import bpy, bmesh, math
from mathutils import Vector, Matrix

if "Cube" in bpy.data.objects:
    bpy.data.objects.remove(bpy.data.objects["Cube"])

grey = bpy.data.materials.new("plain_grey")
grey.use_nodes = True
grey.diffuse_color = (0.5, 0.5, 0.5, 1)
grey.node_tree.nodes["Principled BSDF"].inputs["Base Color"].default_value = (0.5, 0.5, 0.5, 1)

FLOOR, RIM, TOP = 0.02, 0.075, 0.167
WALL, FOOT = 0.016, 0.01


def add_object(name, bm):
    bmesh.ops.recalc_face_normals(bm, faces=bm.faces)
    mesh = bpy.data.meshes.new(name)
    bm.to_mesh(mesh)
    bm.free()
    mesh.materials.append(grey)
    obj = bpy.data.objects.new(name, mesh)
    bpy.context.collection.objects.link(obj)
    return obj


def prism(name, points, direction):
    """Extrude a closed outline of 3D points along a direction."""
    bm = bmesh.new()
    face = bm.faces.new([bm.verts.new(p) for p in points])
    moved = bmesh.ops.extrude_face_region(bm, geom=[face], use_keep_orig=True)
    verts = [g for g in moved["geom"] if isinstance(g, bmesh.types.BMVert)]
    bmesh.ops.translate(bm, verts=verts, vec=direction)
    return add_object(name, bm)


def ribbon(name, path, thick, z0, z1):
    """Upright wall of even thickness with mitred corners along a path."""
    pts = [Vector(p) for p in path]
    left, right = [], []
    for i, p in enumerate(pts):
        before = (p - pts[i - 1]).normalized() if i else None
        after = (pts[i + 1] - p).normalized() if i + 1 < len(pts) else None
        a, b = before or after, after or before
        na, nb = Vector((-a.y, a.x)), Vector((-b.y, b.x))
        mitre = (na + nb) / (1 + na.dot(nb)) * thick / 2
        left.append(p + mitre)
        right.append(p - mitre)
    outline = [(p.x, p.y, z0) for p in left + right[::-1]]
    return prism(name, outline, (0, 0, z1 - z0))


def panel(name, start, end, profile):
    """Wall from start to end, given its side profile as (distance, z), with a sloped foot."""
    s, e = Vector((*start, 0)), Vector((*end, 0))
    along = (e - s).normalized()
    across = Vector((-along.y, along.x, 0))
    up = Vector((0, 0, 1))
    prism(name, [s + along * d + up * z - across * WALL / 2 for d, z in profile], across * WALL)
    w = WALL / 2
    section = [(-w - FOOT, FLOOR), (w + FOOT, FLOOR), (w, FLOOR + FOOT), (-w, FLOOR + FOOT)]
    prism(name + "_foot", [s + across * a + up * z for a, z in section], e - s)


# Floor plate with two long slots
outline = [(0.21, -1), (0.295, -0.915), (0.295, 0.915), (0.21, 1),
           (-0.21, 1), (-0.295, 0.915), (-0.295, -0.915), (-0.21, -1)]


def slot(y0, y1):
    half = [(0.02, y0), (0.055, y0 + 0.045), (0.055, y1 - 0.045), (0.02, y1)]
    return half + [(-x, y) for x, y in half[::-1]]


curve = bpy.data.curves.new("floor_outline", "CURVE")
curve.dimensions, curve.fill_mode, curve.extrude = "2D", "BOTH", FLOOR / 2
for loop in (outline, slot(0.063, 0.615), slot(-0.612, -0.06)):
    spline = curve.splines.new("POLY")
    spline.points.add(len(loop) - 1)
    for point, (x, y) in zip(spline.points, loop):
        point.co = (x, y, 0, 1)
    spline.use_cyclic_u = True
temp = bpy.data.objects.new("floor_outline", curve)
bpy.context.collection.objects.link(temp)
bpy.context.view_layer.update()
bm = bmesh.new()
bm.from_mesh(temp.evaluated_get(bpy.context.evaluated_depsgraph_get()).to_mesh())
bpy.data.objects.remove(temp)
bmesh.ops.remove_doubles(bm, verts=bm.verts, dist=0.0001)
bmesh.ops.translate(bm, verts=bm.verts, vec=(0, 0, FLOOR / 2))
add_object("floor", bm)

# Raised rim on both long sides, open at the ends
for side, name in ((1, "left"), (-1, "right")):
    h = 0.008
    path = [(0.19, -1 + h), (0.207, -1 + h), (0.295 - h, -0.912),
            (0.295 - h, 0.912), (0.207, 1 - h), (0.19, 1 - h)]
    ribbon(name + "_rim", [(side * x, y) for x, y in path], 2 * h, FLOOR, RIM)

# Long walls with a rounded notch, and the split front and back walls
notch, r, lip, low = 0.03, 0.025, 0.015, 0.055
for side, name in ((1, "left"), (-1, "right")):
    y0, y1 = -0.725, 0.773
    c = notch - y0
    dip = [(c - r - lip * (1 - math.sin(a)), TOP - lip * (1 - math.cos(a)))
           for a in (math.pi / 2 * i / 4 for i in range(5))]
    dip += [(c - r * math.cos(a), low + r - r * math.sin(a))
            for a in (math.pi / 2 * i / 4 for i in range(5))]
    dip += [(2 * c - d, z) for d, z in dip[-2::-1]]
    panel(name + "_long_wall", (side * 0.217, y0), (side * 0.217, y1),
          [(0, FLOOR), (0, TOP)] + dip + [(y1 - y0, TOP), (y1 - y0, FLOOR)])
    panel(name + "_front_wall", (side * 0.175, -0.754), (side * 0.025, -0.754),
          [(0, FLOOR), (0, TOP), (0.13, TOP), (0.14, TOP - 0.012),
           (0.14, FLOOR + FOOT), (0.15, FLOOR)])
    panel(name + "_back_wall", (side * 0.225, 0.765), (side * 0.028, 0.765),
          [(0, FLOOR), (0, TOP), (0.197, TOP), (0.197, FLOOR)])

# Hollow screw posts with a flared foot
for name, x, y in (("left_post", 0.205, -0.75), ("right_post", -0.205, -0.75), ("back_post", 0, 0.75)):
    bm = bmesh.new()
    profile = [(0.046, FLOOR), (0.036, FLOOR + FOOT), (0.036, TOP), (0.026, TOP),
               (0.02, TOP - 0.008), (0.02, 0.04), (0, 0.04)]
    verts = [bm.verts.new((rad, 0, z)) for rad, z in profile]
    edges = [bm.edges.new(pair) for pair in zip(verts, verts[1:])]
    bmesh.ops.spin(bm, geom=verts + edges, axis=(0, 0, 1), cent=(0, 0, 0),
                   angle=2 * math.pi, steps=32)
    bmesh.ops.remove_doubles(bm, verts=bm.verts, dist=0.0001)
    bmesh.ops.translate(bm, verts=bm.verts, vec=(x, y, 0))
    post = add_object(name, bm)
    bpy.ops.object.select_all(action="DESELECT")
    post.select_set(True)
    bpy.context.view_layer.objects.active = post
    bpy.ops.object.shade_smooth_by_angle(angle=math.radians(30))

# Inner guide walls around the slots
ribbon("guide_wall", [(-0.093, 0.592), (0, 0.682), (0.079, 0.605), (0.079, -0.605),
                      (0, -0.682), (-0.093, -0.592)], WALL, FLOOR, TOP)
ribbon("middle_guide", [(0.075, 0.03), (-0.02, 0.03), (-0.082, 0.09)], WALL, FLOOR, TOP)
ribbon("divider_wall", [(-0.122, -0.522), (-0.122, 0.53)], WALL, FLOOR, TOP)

◆ WHAT YOU ARE ASKED TO DO:
Within the listing above, give again exactly every line from the line with "dip = [(c - r" through the line with "dip += [(2 * c", both included, and no other line.

◆ TASK RESPONSE:
    dip = [(c - r - lip * (1 - math.sin(a)), TOP - lip * (1 - math.cos(a)))
           for a in (math.pi / 2 * i / 4 for i in range(5))]
    dip += [(c - r * math.cos(a), low + r - r * math.sin(a))
            for a in (math.pi / 2 * i / 4 for i in range(5))]
    dip += [(2 * c - d, z) for d, z in dip[-2::-1]]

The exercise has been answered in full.